[3] Li, Q., & Yao, G. (2017). Improved coal combustion optimization model based on load balance and coal qualities. Energy, 132, 204-212.

[4] Tuttle, J. F., Vesel, R., Alagarsamy, S., Blackburn, L. D., & Powell, K. (2019). Sustainable NOx emission reduction at a coal-fired power station through the use of online neural network modeling and particle swarm optimization. Control Engineering Practice, 93, 104167.

[5] Tan, P., Xia, J., Zhang, C., Fang, Q., & Chen, G. (2016). Modeling and reduction of NOX emissions for a 700 MW coal-fired boiler with the advanced machine learning method.

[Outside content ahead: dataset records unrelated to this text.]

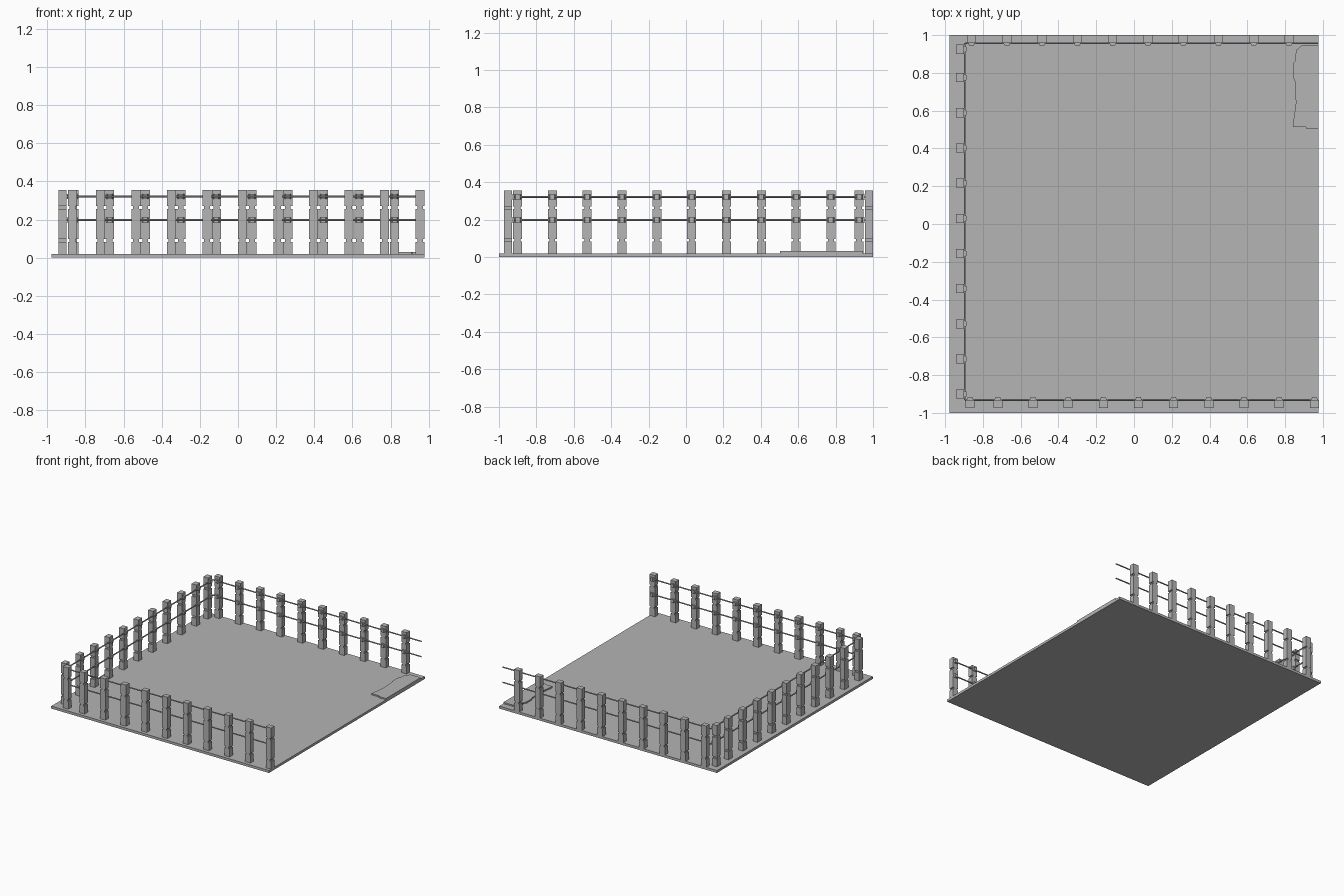
import bpy, bmesh, math
from mathutils import Matrix, Vector

cube = bpy.data.objects.get("Cube")
if cube:
    bpy.data.objects.remove(cube, do_unlink=True)

grey = bpy.data.materials.new("plain grey")
grey.use_nodes = True
grey.diffuse_color = (0.46, 0.46, 0.46, 1)
grey.node_tree.nodes["Principled BSDF"].inputs["Base Color"].default_value = (0.46, 0.46, 0.46, 1)

BASE_TOP, POST_TOP = 0.02, 0.355
WIRE_HEIGHTS = (0.197, 0.321)


def finish(bm, name):
    bmesh.ops.recalc_face_normals(bm, faces=bm.faces)
    mesh = bpy.data.meshes.new(name)
    bm.to_mesh(mesh)
    bm.free()
    mesh.materials.append(grey)
    obj = bpy.data.objects.new(name, mesh)
    bpy.context.collection.objects.link(obj)
    return obj


def add_box(bm, low, high):
    low, high = Vector(low), Vector(high)
    matrix = Matrix.Translation((low + high) / 2) @ Matrix.Diagonal((*(high - low), 1))
    bmesh.ops.create_cube(bm, size=1, matrix=matrix)


def add_prism(bm, points, offset):
    face = bm.faces.new([bm.verts.new(p) for p in points])
    made = bmesh.ops.extrude_face_region(bm, geom=[face])["geom"]
    bmesh.ops.translate(bm, vec=offset, verts=[v for v in made if isinstance(v, bmesh.types.BMVert)])


def make_post(name, place):
    """Notched post: outer face at local y = 0, field side at +y."""
    bm = bmesh.new()
    half, notch, depth = 0.024, 0.007, 0.042
    side = [(half, BASE_TOP)]
    for z in (0.09, 0.263):
        side += [(half, z - notch), (half - 0.009, z - notch),
                 (half - 0.009, z + notch), (half, z + notch)]
    side.append((half, POST_TOP))
    outline = side + [(-x, z) for x, z in reversed(side)]
    add_prism(bm, [(x, 0, z) for x, z in outline], (0, depth, 0))
    # Wire holders on the field side
    for z in WIRE_HEIGHTS:
        add_prism(bm, [(-0.018, depth, z - 0.013), (-0.012, depth + 0.014, z - 0.013),
                       (0.012, depth + 0.014, z - 0.013), (0.018, depth, z - 0.013)],
                  (0, 0, 0.026))
    bm.transform(place)
    finish(bm, name)


def make_wire(name, start, end):
    bm = bmesh.new()
    start, end = Vector(start), Vector(end)
    span = end - start
    turn = span.to_track_quat("Z", "Y").to_matrix().to_4x4()
    bmesh.ops.create_cone(bm, cap_ends=True, segments=8, radius1=0.005, radius2=0.005,
                          depth=span.length, matrix=Matrix.Translation((start + end) / 2) @ turn)
    finish(bm, name)


# Ground slab
bm = bmesh.new()
add_box(bm, (-0.978, -1, 0), (0.978, 1, BASE_TOP))
finish(bm, "ground_slab")

# Raised patch with a ragged inner edge
patch = [(0.978, 0.947), (0.89, 0.947), (0.858, 0.92), (0.852, 0.86), (0.842, 0.85),
         (0.842, 0.775), (0.852, 0.755), (0.857, 0.64), (0.842, 0.53), (0.842, 0.513),
         (0.91, 0.513), (0.915, 0.503), (0.978, 0.503)]
bm = bmesh.new()
add_prism(bm, [(x, y, BASE_TOP - 0.005) for x, y in patch], (0, 0, 0.016))
finish(bm, "ground_patch")

# Posts on three sides
STEP = 0.1862
front_x = [-0.868] + [-0.721 + STEP * i for i in range(10)]
back_x = [-0.86 + STEP * 1.003 * i for i in range(10)]
left_y = [0.925] + [0.775 - STEP * i for i in range(10)]
for i, x in enumerate(front_x):
    make_post(f"front_post_{i + 1}", Matrix.Translation((x, -0.973, 0)))
for i, x in enumerate(back_x):
    make_post(f"back_post_{i + 1}",
              Matrix.Translation((x, 1, 0)) @ Matrix.Rotation(math.pi, 4, "Z"))
for i, y in enumerate(left_y):
    make_post(f"side_post_{i + 1}",
              Matrix.Translation((-0.942, y, 0)) @ Matrix.Rotation(-math.pi / 2, 4, "Z"))

# Two wires along each side
for level, z in zip(("lower", "upper"), WIRE_HEIGHTS):
    make_wire(f"front_wire_{level}", (-0.896, -0.931, z), (0.978, -0.931, z))
    make_wire(f"back_wire_{level}", (-0.896, 0.957, z), (0.978, 0.957, z))
    make_wire(f"side_wire_{level}", (-0.896, -0.931, z), (-0.896, 0.957, z))
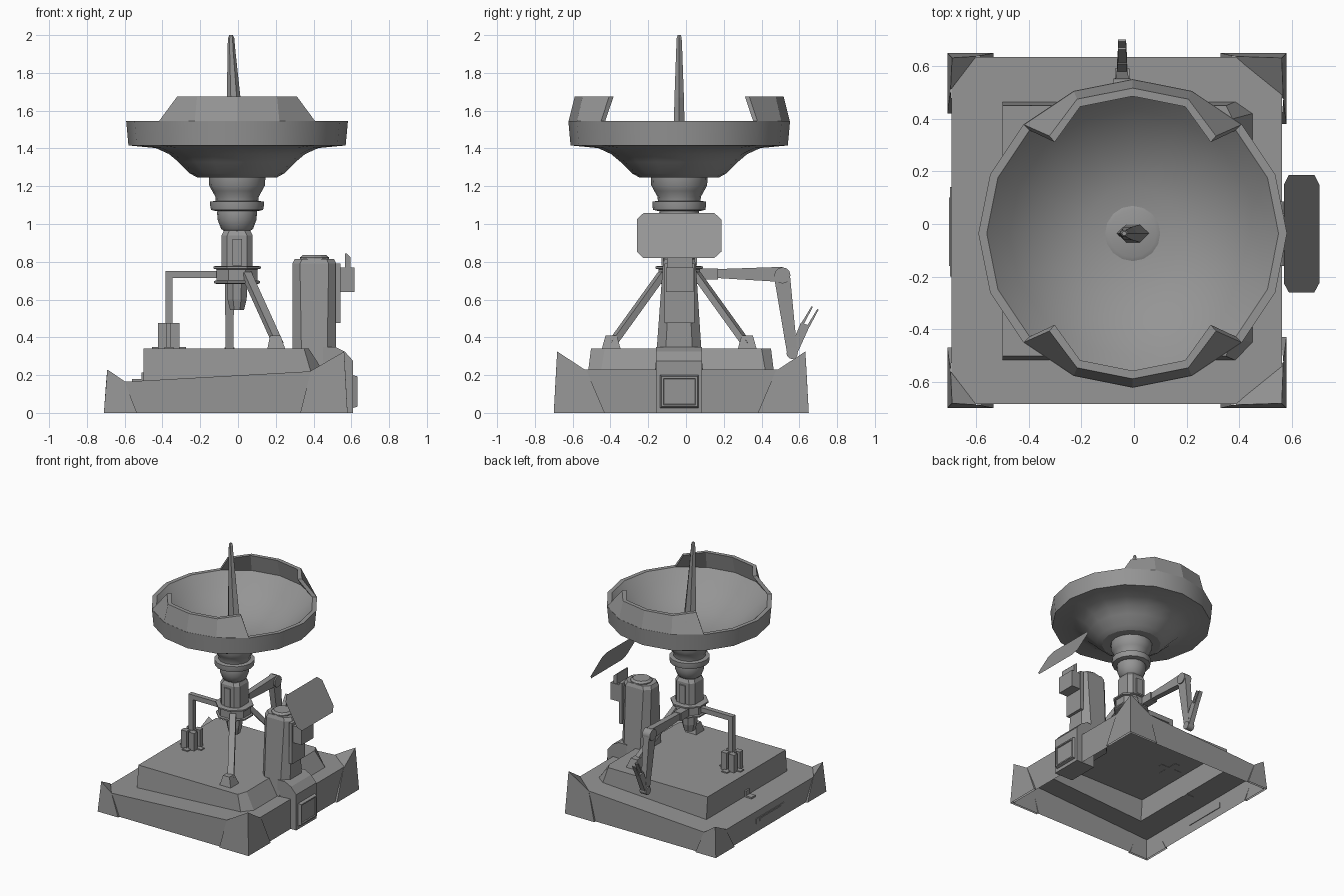
import bpy, bmesh, math
from mathutils import Vector

CX, CY = -0.005, -0.036          # mast axis
grey = bpy.data.materials.new("weathered grey")
grey.diffuse_color = (0.3, 0.3, 0.3, 1)


def finish(name, bm, smooth=None):
    bmesh.ops.recalc_face_normals(bm, faces=bm.faces)
    me = bpy.data.meshes.new(name)
    bm.to_mesh(me)
    bm.free()
    me.materials.append(grey)
    ob = bpy.data.objects.new(name, me)
    bpy.context.collection.objects.link(ob)
    if smooth:
        bpy.ops.object.select_all(action='DESELECT')
        ob.select_set(True)
        bpy.context.view_layer.objects.active = ob
        bpy.ops.object.shade_smooth_by_angle(angle=math.radians(smooth))
    return ob


def loft(name, loops, start=True, end=True, closed=True, smooth=None):
    bm = bmesh.new()
    rings = [[bm.verts.new(p) for p in lp] for lp in loops]
    n = len(rings[0])
    for a, b in zip(rings, rings[1:]):
        for i in range(n if closed else n - 1):
            j = (i + 1) % n
            bm.faces.new((a[i], a[j], b[j], b[i]))
    if start:
        bm.faces.new(rings[0])
    if end:
        bm.faces.new(rings[-1])
    return finish(name, bm, smooth)


def lathe(name, profile, n=16, turn=0.0, start=True, end=True, smooth=None, c=(CX, CY)):
    loops = [[(c[0] + r * math.cos(turn + i * math.tau / n),
               c[1] + r * math.sin(turn + i * math.tau / n), z) for i in range(n)]
             for r, z in profile]
    return loft(name, loops, start, end, True, smooth)


def rect(x0, x1, y0, y1, z, c=0.0):
    if not c:
        return [(x0, y0, z), (x1, y0, z), (x1, y1, z), (x0, y1, z)]
    return [(x0 + c, y0, z), (x1 - c, y0, z), (x1, y0 + c, z), (x1, y1 - c, z),
            (x1 - c, y1, z), (x0 + c, y1, z), (x0, y1 - c, z), (x0, y0 + c, z)]


def box(name, x0, x1, y0, y1, z0, z1):
    return loft(name, [rect(x0, x1, y0, y1, z0), rect(x0, x1, y0, y1, z1)])


def beam(name, p, q, side, w0, d0, w1=None, d1=None):
    p, q, s = Vector(p), Vector(q), Vector(side).normalized()
    t = s.cross(q - p).normalized()
    s = (q - p).normalized().cross(t)
    loops = []
    for c, w, d in ((p, w0, d0), (q, w1 or w0, d1 or d0)):
        loops.append([c + s * w / 2 * a + t * d / 2 * b
                      for a, b in ((-1, -1), (1, -1), (1, 1), (-1, 1))])
    return loft(name, loops)


def pin(name, x, y, z, r, w, n=12):
    loops = [[(x + dx, y + r * math.cos(i * math.tau / n), z + r * math.sin(i * math.tau / n))
              for i in range(n)] for dx in (-w / 2, w / 2)]
    return loft(name, loops, smooth=40)


# Hollow base: slab walls, sloping deck, raised platform, open underneath
def deck(x):
    return 0.165 + (x + 0.6) * 0.056

outer = [(-0.695, -0.685), (0.50, -0.685), (0.563, -0.62),
         (0.563, 0.58), (0.50, 0.635), (-0.695, 0.635)]
outer[1], outer[2] = (0.563, -0.685), (0.563, -0.45)
outer[3], outer[4] = (0.563, 0.42), (0.563, 0.635)
inner = [(-0.50, -0.518), (0.385, -0.518), (0.45, -0.45),
         (0.45, 0.42), (0.385, 0.465), (-0.50, 0.465)]
crown = [(-0.50, -0.503), (0.35, -0.503), (0.375, -0.43),
         (0.375, 0.40), (0.35, 0.45), (-0.50, 0.45)]
loft("base_shell", [[(x, y, 0) for x, y in outer], [(x, y, deck(x)) for x, y in outer],
                    [(x, y, deck(x)) for x, y in inner], [(x, y, 0.34) for x, y in crown]],
     start=False)

# Peaked corner guards
for gx, sx, peak, bx, tx in ((-0.71, 1, 0.23, 0.175, 0.11), (0.58, -1, 0.325, 0.25, 0.195)):
    for gy, sy in ((-0.70, 1), (0.65, -1)):
        by, ty = (0.23, 0.14) if sx > 0 else (0.27, 0.175)
        bm = bmesh.new()
        V = lambda dx, dy, z: bm.verts.new((gx + sx * dx, gy + sy * dy, z))
        o, p = V(0, 0, 0), V(0.018, 0.018, peak)
        ax, ay = V(bx, 0, 0), V(0, by, 0)
        zt = deck(gx + sx * tx) + 0.002
        px, py = V(tx, 0.012, zt), V(0.012, ty, zt)
        ix, iy = V(bx, 0.02, 0), V(0.02, by, 0)
        for f in ((o, ax, px, p), (o, p, py, ay), (p, px, py), (ax, ix, px), (ay, py, iy)):
            bm.faces.new(f)
        finish("corner_guard", bm)

# Left wall grip slot and small deck latch
box("side_grip", -0.70, -0.69, -0.20, 0.14, 0.065, 0.105)
box("side_grip_bar", -0.704, -0.69, -0.16, 0.10, 0.075, 0.095)
box("deck_latch", -0.56, -0.50, -0.05, 0.0, 0.165, 0.18)
box("deck_latch_tab", -0.512, -0.498, -0.05, 0.0, 0.165, 0.215)

# Pylon with foot, cap, side plates
loft("pylon", [rect(0.288, 0.52, -0.165, 0.09, 0.2, 0.05),
               rect(0.288, 0.52, -0.122, 0.052, 0.79, 0.04),
               rect(0.30, 0.508, -0.112, 0.042, 0.815, 0.04)])
lathe("pylon_cap", [(0.078, 0.81), (0.078, 0.822), (0.062, 0.835)], 12, c=(0.405, -0.035))
loft("pylon_foot", [[(x, y, z) for x, z in ((0.45, 0.0), (0.61, 0.0), (0.61, 0.275),
                                            (0.565, 0.325), (0.515, 0.35), (0.45, 0.35))]
                    for y in (-0.16, 0.086)])
loft("foot_hatch", [[(x, -0.035 + a * hy, 0.113 + b * hz)
                     for a, b in ((-1, -1), (1, -1), (1, 1), (-1, 1))]
                    for x, hy, hz in ((0.605, 0.103, 0.088), (0.632, 0.095, 0.08),
                                      (0.632, 0.085, 0.07), (0.624, 0.082, 0.067))])
box("pylon_side_plate", 0.515, 0.542, -0.113, 0.045, 0.475, 0.79)
box("bracket_box", 0.542, 0.618, -0.105, 0.04, 0.64, 0.77)
box("bracket_post", 0.567, 0.595, -0.10, 0.035, 0.76, 0.825)
loft("bracket_tip", [rect(0.567, 0.595, -0.10, 0.035, 0.825),
                     rect(0.567, 0.574, -0.10, 0.035, 0.845)])

# Thin tilted panel with cut corners
panel = [(-0.26, 0.14), (-0.225, 0.0), (0.15, 0.0), (0.187, 0.14),
         (0.187, 0.86), (0.15, 1.0), (-0.225, 1.0), (-0.26, 0.86)]
bm = bmesh.new()
bm.faces.new([bm.verts.new((0.705 - 0.135 * t, y, 0.82 + 0.238 * t)) for y, t in panel])
finish("panel", bm)

# Mast, hub, ball joint and neck
lathe("mast_tail", [(0.04, 0.545), (0.055, 0.60), (0.06, 0.70)], 8, math.pi / 8)
lathe("hub", [(0.12, 0.683), (0.132, 0.688), (0.132, 0.698), (0.118, 0.702), (0.118, 0.76),
              (0.136, 0.764), (0.136, 0.775), (0.12, 0.778)], 8, math.pi / 8)
loft("mast", [rect(-0.087, 0.077, -0.118, 0.046, z, c)
              for z, c in ((0.70, 0.03), (0.94, 0.03))]
     + [rect(-0.075, 0.065, -0.106, 0.034, 0.965, 0.03)])
for s in (-1, 1):
    box("mast_rib", CX - 0.025, CX + 0.025, CY + s * 0.085 - 0.008, CY + s * 0.085 + 0.008,
        0.78, 0.92)
lathe("ball_joint", [(0.06, 0.955), (0.085, 0.975), (0.102, 1.02), (0.106, 1.06), (0.10, 1.09)],
      16, smooth=50)
lathe("collar", [(0.11, 1.068), (0.138, 1.075), (0.142, 1.095), (0.142, 1.118), (0.118, 1.122)],
      16, smooth=35)
lathe("neck", [(0.112, 1.115), (0.115, 1.145), (0.132, 1.175), (0.148, 1.205), (0.15, 1.25)],
      16, smooth=40)

# Dish: outer shell, rim and smooth bowl
lathe("dish", [(0.0001, 1.247), (0.212, 1.247), (0.25, 1.268), (0.31, 1.328), (0.36, 1.37),
               (0.43, 1.402), (0.575, 1.416), (0.587, 1.545), (0.555, 1.545), (0.47, 1.455),
               (0.38, 1.385), (0.28, 1.33), (0.18, 1.298), (0.105, 1.288), (0.09, 1.294),
               (0.0001, 1.294)], 16, start=False, end=False, smooth=28)

# Raised rim flaps, front and back
for name, sign in (("rim_flap_front", -1), ("rim_flap_back", 1)):
    loops = []
    for k, deg in enumerate((45, 67.5, 90, 112.5, 135)):
        a = math.radians(deg)
        end = k in (0, 4)
        ta = a if not end else math.radians(49.5 if k == 0 else 130.5)
        top = 0.485 if end else 0.55
        sect = ((0.586, 1.543, a), (top + 0.003, 1.675, ta),
                (top - 0.028, 1.675, ta), (0.555, 1.543, a))
        loops.append([(CX + r * math.cos(t), CY + sign * r * math.sin(t), z)
                      for r, z, t in sect])
    loft(name, loops)

# Feed spike rising from the bowl
def hexring(x0, x1, h, z):
    m = (x1 - x0) * 0.28
    return [(x0, CY, z), (x0 + m, CY - h, z), (x1 - m, CY - h, z),
            (x1, CY, z), (x1 - m, CY + h, z), (x0 + m, CY + h, z)]

loft("feed_spike", [hexring(-0.065, 0.058, 0.034, 1.285), hexring(-0.058, 0.013, 0.025, 1.67),
                    hexring(-0.056, -0.014, 0.016, 1.92), hexring(-0.053, -0.02, 0.013, 1.985),
                    hexring(-0.046, -0.028, 0.008, 2.0)])

# Two slanted struts with feet
for s in (-1, 1):
    y = CY + s * 0.36
    beam("strut", (0.045, CY + s * 0.09, 0.735), (0.215, y, 0.36), (1, -s * 0.5, 0), 0.045, 0.035)
    loft("strut_foot", [rect(0.155, 0.25, y - 0.05, y + 0.05, 0.338),
                        rect(0.17, 0.225, y - 0.03, y + 0.03, 0.41)])

# Left pipe arm and its socket
box("pipe_bar", -0.385, -0.11, -0.055, -0.018, 0.713, 0.75)
box("pipe_post", -0.385, -0.347, -0.055, -0.018, 0.34, 0.75)
box("socket_core", -0.395, -0.337, -0.066, -0.006, 0.34, 0.475)
for s in (-1, 1):
    for x in (-0.40, -0.335):
        box("socket_lug", x - 0.024, x + 0.024, CY + s * 0.035 - 0.02, CY + s * 0.035 + 0.02,
            0.34, 0.475)
box("socket_plate_x", -0.455, -0.275, -0.056, -0.016, 0.338, 0.348)
box("socket_plate_y", -0.39, -0.342, -0.125, 0.055, 0.338, 0.348)

# Jointed rear arm with forked tip
AX = -0.045
box("arm_mount", AX - 0.03, AX + 0.03, 0.07, 0.17, 0.705, 0.765)
beam("upper_arm", (AX, 0.14, 0.738), (AX, 0.51, 0.733), (1, 0, 0), 0.042, 0.045, 0.046, 0.08)
pin("elbow", AX, 0.51, 0.728, 0.043, 0.065)
beam("forearm", (AX, 0.508, 0.728), (AX, 0.562, 0.32), (1, 0, 0), 0.05, 0.085, 0.04, 0.055)
pin("wrist", AX, 0.562, 0.315, 0.03, 0.055)
beam("hand", (AX, 0.562, 0.31), (AX, 0.632, 0.47), (1, 0, 0), 0.04, 0.045, 0.036, 0.05)
for off in (-0.015, 0.015):
    beam("finger", (AX, 0.632 + off, 0.465 - off * 0.5), (AX, 0.683 + off, 0.555 - off * 0.5),
         (1, 0, 0), 0.034, 0.014, 0.03, 0.008)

Energy, 94, 672-679.

[6] Tan, P., He, B., Zhang, C., Rao, D., Li, S., Fang, Q., & Chen, G. (2019). Dynamic modeling of NOX emission in a 660 MW coal-fired boiler with long short-term memory. Energy, 176, 429-436.